Proposal in response to Republican law ending city residency requirement.
Are you an employee of the City of Milwaukee living in Milwaukee? You’re likely getting a raise.
The Common Council’s Finance & Personnel Committee approved a resolution Wednesday morning to authorize three percent raises for city employees who are also city residents.
The proposal comes in response to a 2013 state law change passed by the Republican-controlled state Legislature that ended the city’s 75-year-old residency requirement and a 2019 budget amendment from Alderwoman Chantia Lewis that requested city employees be given raises, but didn’t specify how.
The 174-page plan, which still needs full Common Council approval, would effectively create two pay plans for the city’s approximately 4,000 general employees according to Department of Employee Relations director Maria Monteagudo: one for city residents, one for non-residents.
Members of the Milwaukee Police Department and Milwaukee Fire Department are exempt from the proposal as their unions are governed by separate collective bargaining agreements. The raises also wouldn’t apply to those that have already received a three percent or greater raise in 2019.
It also doesn’t mean future raises. “This is for 2019 only, we not making any recommendations or changes to 2020 or beyond,” said Monteagudo. The city last issued across-the-board raises in 2014.

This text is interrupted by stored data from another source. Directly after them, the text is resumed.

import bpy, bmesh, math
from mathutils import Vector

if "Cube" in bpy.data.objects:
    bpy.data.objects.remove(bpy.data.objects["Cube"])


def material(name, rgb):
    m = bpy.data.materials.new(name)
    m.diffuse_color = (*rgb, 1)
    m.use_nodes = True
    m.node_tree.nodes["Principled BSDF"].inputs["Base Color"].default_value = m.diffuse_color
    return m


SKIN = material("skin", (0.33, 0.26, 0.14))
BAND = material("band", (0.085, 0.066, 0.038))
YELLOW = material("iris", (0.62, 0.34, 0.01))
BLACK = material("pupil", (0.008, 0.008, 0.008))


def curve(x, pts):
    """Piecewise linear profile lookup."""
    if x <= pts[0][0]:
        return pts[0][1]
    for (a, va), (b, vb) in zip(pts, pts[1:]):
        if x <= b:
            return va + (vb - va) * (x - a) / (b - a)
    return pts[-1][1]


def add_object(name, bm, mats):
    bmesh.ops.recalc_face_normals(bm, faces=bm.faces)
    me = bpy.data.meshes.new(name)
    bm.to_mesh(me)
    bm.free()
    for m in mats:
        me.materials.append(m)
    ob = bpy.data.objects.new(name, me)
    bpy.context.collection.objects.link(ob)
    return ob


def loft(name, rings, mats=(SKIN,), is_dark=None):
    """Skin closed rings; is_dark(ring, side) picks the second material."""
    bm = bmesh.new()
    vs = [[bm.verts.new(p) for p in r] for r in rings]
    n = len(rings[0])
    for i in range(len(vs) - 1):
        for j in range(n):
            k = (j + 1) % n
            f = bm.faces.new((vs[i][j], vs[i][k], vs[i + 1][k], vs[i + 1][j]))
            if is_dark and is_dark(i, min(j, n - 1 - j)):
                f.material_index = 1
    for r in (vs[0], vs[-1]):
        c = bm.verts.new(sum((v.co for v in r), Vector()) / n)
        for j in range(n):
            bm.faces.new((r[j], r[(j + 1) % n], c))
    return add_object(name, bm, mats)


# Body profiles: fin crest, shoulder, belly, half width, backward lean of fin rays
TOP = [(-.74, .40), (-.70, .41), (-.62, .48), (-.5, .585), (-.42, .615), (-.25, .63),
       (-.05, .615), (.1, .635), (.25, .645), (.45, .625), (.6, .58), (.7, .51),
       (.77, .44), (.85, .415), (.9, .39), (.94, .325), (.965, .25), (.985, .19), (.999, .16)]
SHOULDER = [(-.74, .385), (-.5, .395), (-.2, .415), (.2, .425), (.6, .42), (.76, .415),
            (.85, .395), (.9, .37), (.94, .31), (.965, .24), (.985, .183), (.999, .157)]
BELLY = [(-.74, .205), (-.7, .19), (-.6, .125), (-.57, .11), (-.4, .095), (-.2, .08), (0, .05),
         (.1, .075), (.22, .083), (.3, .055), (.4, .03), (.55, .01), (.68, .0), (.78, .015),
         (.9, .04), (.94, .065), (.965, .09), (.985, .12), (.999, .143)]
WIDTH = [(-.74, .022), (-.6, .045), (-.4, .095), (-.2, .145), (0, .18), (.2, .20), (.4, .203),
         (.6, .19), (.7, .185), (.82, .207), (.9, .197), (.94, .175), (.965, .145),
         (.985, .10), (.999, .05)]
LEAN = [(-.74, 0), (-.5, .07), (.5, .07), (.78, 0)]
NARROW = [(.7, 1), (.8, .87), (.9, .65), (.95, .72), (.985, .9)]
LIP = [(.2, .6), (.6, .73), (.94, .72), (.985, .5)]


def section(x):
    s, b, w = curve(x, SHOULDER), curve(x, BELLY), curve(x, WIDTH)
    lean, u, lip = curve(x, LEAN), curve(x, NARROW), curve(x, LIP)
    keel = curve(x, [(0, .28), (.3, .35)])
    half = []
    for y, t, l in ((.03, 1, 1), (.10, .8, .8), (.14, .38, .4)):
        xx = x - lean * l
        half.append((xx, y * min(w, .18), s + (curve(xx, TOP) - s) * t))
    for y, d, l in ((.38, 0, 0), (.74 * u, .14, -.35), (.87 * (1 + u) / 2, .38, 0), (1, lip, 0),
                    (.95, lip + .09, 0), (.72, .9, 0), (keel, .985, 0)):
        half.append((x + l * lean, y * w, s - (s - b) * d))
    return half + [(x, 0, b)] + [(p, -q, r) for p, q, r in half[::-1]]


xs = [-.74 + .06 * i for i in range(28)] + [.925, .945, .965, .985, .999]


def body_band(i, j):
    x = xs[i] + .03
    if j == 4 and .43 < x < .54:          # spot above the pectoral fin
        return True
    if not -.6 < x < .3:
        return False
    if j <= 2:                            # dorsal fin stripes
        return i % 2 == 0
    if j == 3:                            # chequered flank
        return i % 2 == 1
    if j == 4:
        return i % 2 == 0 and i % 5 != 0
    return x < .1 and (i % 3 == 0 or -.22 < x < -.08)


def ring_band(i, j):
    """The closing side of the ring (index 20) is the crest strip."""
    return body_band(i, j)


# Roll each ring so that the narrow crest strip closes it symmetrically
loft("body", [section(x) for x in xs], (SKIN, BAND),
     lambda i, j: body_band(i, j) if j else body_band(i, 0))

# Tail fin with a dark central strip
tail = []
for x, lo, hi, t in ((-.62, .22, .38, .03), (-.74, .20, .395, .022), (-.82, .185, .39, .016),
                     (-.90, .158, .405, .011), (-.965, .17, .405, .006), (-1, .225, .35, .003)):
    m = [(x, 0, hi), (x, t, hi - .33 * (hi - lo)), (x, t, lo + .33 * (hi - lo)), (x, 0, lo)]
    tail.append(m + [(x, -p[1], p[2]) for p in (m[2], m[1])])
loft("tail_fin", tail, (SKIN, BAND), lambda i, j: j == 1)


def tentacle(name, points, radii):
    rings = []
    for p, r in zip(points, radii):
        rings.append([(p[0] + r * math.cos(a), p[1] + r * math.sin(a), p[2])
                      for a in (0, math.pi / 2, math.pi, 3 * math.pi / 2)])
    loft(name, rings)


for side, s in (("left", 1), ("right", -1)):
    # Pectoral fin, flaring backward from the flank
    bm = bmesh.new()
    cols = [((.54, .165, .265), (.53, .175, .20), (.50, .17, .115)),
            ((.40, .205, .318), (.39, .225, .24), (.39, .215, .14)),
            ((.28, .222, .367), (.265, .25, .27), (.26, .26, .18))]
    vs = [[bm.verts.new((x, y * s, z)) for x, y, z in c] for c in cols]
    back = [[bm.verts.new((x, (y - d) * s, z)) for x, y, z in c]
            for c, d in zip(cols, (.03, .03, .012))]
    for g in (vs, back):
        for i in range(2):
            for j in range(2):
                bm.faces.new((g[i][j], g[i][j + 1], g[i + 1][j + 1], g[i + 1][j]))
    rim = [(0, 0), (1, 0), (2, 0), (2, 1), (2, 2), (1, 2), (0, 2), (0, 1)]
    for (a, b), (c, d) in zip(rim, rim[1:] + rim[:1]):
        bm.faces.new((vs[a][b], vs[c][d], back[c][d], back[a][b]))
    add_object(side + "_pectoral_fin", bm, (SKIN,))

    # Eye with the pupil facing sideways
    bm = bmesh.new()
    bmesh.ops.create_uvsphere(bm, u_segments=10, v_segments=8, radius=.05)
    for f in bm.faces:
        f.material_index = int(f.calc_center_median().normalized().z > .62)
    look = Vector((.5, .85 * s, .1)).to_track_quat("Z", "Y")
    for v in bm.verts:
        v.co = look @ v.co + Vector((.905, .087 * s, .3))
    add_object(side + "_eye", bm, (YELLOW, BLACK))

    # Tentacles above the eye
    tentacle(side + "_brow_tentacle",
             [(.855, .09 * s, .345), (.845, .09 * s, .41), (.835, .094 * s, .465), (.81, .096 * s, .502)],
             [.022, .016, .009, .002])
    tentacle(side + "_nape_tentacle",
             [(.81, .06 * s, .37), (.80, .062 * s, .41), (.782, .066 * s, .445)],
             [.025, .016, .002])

No one will see a pay reduction as part of the plan. But non-resident employees would become ineligible for the city’s Career Ladder program which awards performance and education related pay increases. The elimination of the program has drawn pushback from some employees according to Monteagudo and AFSCME representative Ken Wischer.
“The Career Ladder piece is somewhat of a disappointment,” said Wischer. “Hopefully the attainments that those people made can be recognized in 2020.”
But AFSCME and Wischer aren’t opposing the proposal. “I would like getting a raise, so I would urge approval,” said Wischer. The proposal, sponsored by committee chair Ald. Milele A. Coggs, was unanimously approved by the committee.
The change is expected to cost approximately $1,275,000 in 2019 according to city budget director Dennis Yaccarino. The proposal would go into effect on June 16th as part of pay period 13.
A potentially bigger battle is yet to come. The city will negotiate with the Milwaukee Police Association this summer for rank-and-file police officers, with negotiations for supervisors and firefighters coming in 2020.
Compared to the 15.1 percent non-city resident rate for general employees, the city’s police and fire unions have non-city residency rates in excess of 30 percent.
If you think stories like this are important, become a member of Urban Milwaukee and help support real independent journalism. Plus you get some cool added benefits, all detailed here.